If I were to base my story this week off of this story - I think I would for sure change what type of animal was clinging to the heart of the rich man. (Maybe I would have the rich man die, or maybe he would not be a rich man.) I think I would also change the nephew's appearance in some fashion, maybe he will become a dragon or a monkey.

(Crab: Image by Ariapsa MX from Pixabay)


Bibliography. "Lokman" from Folk-lore of the Holy Land: Moslem, Christian and Jewish by J.E. Hanauer (1907). Web Source. 

Sunday, January 26, 2020

Storybook Plan

Story Sources 

The following sources are from: The English and Scottish Popular Ballads by Francis James Child (1882-1898). Web Source.

"Robin Hood and Little John." Web Source.

"Robin Hood and the Bishop of Hereford." Web Source.

"The Golden Arrow." Web Source.

"Robin Hood and Maid Marian." Web Source.

Additionally this story is inspired by the 1981 classic - Indiana Jones: Raiders of the Lost Ark. Web Source. 

Story Episodes

Episode #1: "Little John and the Clue"

Inspired by "Robin Hood and Little John" - Robin will meet Little John and become friends/comrades. Little John also delivers a clue to an ancient relic (right now I think it is going to be a bow, but I haven't decided if it is actually going to be of historical significance or fictional, still need to research this more).

Episode #2: "Robin Hood in Disguise"

Inspired by "Robin and the Bishop of Hereford" - Robin blends in with the Bishop's men and interacts with the Bishop in order to further his search for the "lost bow". I would also like to mix in some snakes somewhere in the story, and this might be the "episode" to do it. As you know, Indie "hates snakes".

Episode #3: "The Golden Arrow"

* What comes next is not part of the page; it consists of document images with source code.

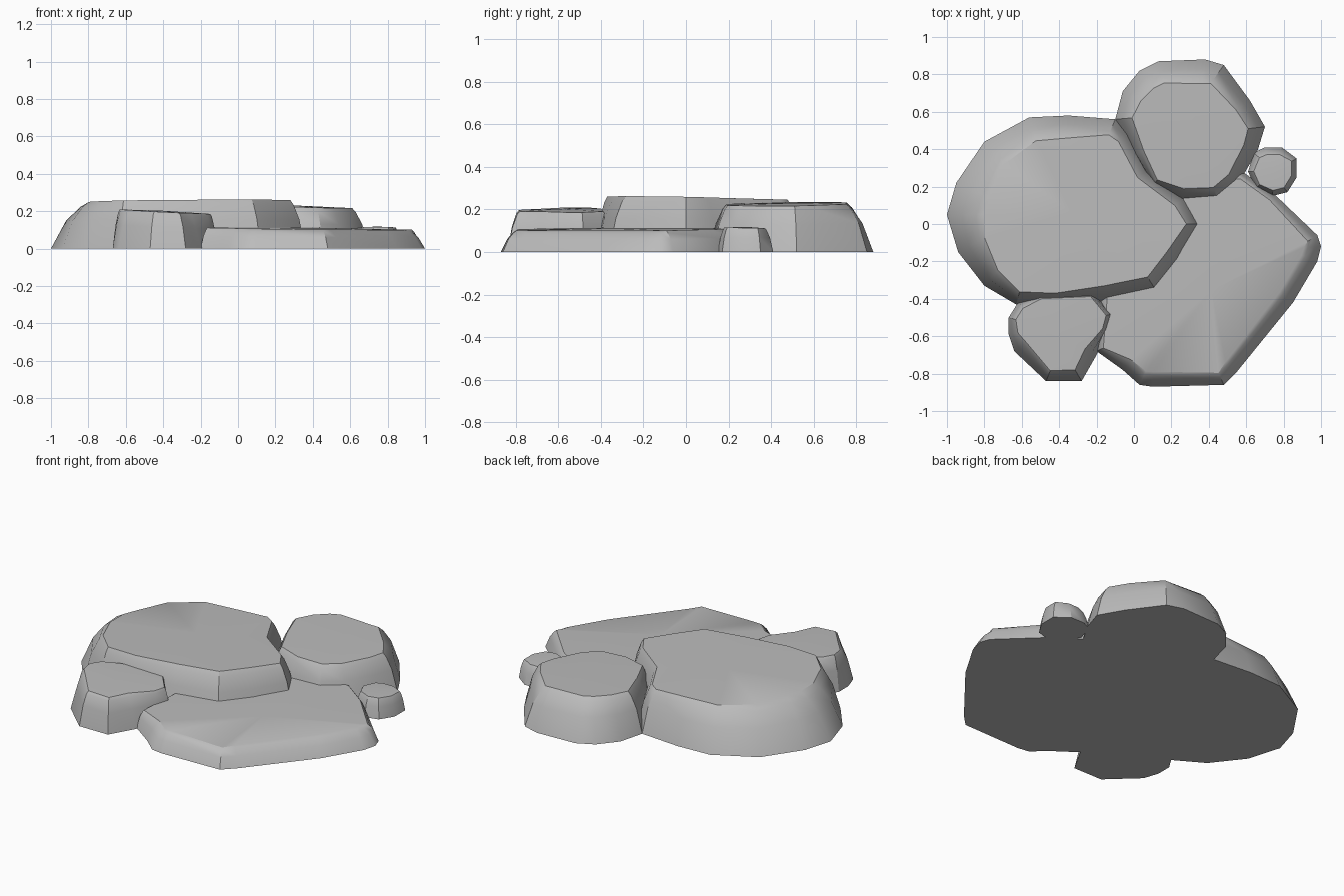
import bpy
import bmesh
import math
from mathutils import Vector

default_cube = bpy.data.objects.get("Cube")
if default_cube:
    bpy.data.objects.remove(default_cube, do_unlink=True)

# One stone colour for every rock
stone = bpy.data.materials.new("grey stone")
stone.use_nodes = True
stone_colour = (0.5, 0.5, 0.5, 1)
stone.diffuse_color = stone_colour
stone.node_tree.nodes["Principled BSDF"].inputs["Base Color"].default_value = stone_colour

UNIT = 0.01  # outlines are written in hundredths


def inward_directions(points):
    """Unit vectors pointing into a clockwise outline, one per corner."""
    directions = []
    for index, point in enumerate(points):
        before = (point - points[index - 1]).normalized()
        after = (points[(index + 1) % len(points)] - point).normalized()
        along = (before + after).normalized()
        directions.append(Vector((along.y, -along.x)))
    return directions


def make_rock(name, outline, height, tilt=(0, 0), shoulder=0.9):
    """Loft a flat-based rock from a footprint of (x, y, slope width) corners.

    The top is a plane of the given height at the footprint centre, leaning
    by tilt, and shoulder is the relative height where the rim starts.
    """
    points = [Vector((x, y)) * UNIT for x, y, slope in outline]
    slopes = [slope * UNIT for x, y, slope in outline]
    directions = inward_directions(points)
    centre = sum(points, Vector((0, 0))) / len(points)

    def top_height(spot):
        return height + Vector(tilt).dot(spot - centre)

    # Rings from the ground up: (share of slope width, share of height)
    profile = [(0, 0), (0.4, 0.6), (0.78, shoulder), (1, 1)]
    bm = bmesh.new()
    rings = []
    for inset_share, height_share in profile:
        ring = []
        for point, direction, slope in zip(points, directions, slopes):
            spot = point + direction * slope * inset_share
            ring.append(bm.verts.new((*spot, top_height(spot) * height_share)))
        rings.append(ring)

    # Sides between neighbouring rings
    for lower, upper in zip(rings, rings[1:]):
        for index in range(len(lower)):
            bm.faces.new((lower[index - 1], lower[index], upper[index], upper[index - 1]))

    # Flat underside and a very slightly domed top
    bm.faces.new(rings[0])
    crown = bm.verts.new((*centre, height + UNIT / 2))
    for index in range(len(outline)):
        bm.faces.new((rings[-1][index - 1], rings[-1][index], crown))
    bmesh.ops.recalc_face_normals(bm, faces=bm.faces)

    mesh = bpy.data.meshes.new(name)
    bm.to_mesh(mesh)
    bm.free()
    mesh.materials.append(stone)
    rock = bpy.data.objects.new(name, mesh)
    bpy.context.collection.objects.link(rock)

    # Soft sides with a crisp rim
    bpy.ops.object.select_all(action="DESELECT")
    rock.select_set(True)
    bpy.context.view_layer.objects.active = rock
    bpy.ops.object.shade_smooth_by_angle(angle=math.radians(32))
    return rock


# Largest rock, with a long slope on its outer side
make_rock("large_rock", [
    (-100, 5, 20), (-95, 22, 20), (-80, 44, 16), (-56, 57, 13),
    (-35, 58, 12), (-10, 56, 9), (-2, 49, 8), (8, 30, 8),
    (28, 15, 8), (36, 0, 8), (25, -20, 9), (12, -36, 9),
    (-15, -42, 9), (-42, -43, 6), (-63, -43, 7), (-80, -33, 11),
    (-94, -15, 16),
], height=0.252, tilt=(0.01, -0.02))

# Rounded rock at the back
make_rock("back_rock", [
    (-10, 56, 9), (-6, 71, 11), (3, 82, 12), (13, 87, 12),
    (38, 88, 13), (48, 85, 12), (62, 66, 9), (70, 52, 9),
    (66, 39, 8), (56, 22, 7), (45, 13, 7), (25, 11, 8),
    (9, 20, 5), (-1, 36, 7),
], height=0.226, tilt=(-0.03, 0.01))

# Low, broad slab at the front
make_rock("front_slab", [
    (-20, -68, 4), (-6, -78, 7), (3, -86, 8), (10, -87, 8),
    (48, -86, 7), (55, -79, 8), (85, -42, 9), (98, -20, 9),
    (100, -12, 9), (98, -6, 6), (75, 16, 4), (58, 28, 4),
    (35, 28, 4), (0, 0, 4), (-18, -36, 4),
][::-1], height=0.106, tilt=(-0.015, 0.01))

# Small upright rock at the front
make_rock("front_rock", [
    (-67, -59, 5), (-67, -50, 4), (-62, -42, 4), (-50, -37, 3),
    (-22, -36, 3), (-11, -48, 4), (-14, -57, 3), (-20, -70, 7),
    (-28, -84, 7), (-47, -84, 6), (-64, -68, 8),
], height=0.198, tilt=(-0.05, 0.01), shoulder=0.93)

# Pebble beside the back rock
make_rock("pebble", [
    (61, 28, 3), (64, 38, 4), (70, 41, 4), (79, 41, 4),
    (87, 35, 3), (87, 25, 3), (82, 17, 3), (74, 15, 3), (65, 19, 3),
], height=0.113, tilt=(0, -0.02))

Inspired by the "Golden Arrow" this will be the last mission before Robin finally finds the "lost bow". This story will also involved Maid Marian (the other stories might as well, but I haven't quite figured out how I want to do it yet).

Episode #4: "The Lost Bow"

Robin Hood and Little John finally find it, but the Bishop ends up stealing it from them. But the bow turns out to be the Bishop's demise...

Storytelling Styles 

I think I prefer to write in the first person. So I could write these stories from the perspective of different characters. Maybe: Little John, Bishop of Hereford (this could be a letter to Prince John), Maid Marian (might do this one like a journal), and then Robin Hood. But I am still not sure.

I could also write it as a narrator, who is telling a story to his grandkids.

Storybook Theme 

My main idea for this story is for it to be an adventure similar to Indiana Jones, but using the stories of Robin Hood as inspiration. Also, I would like to show that winner does not always win, and people can often pursue things for the wrong reasons.

(LEGO Indiana Jones: Photo by Rob Jones)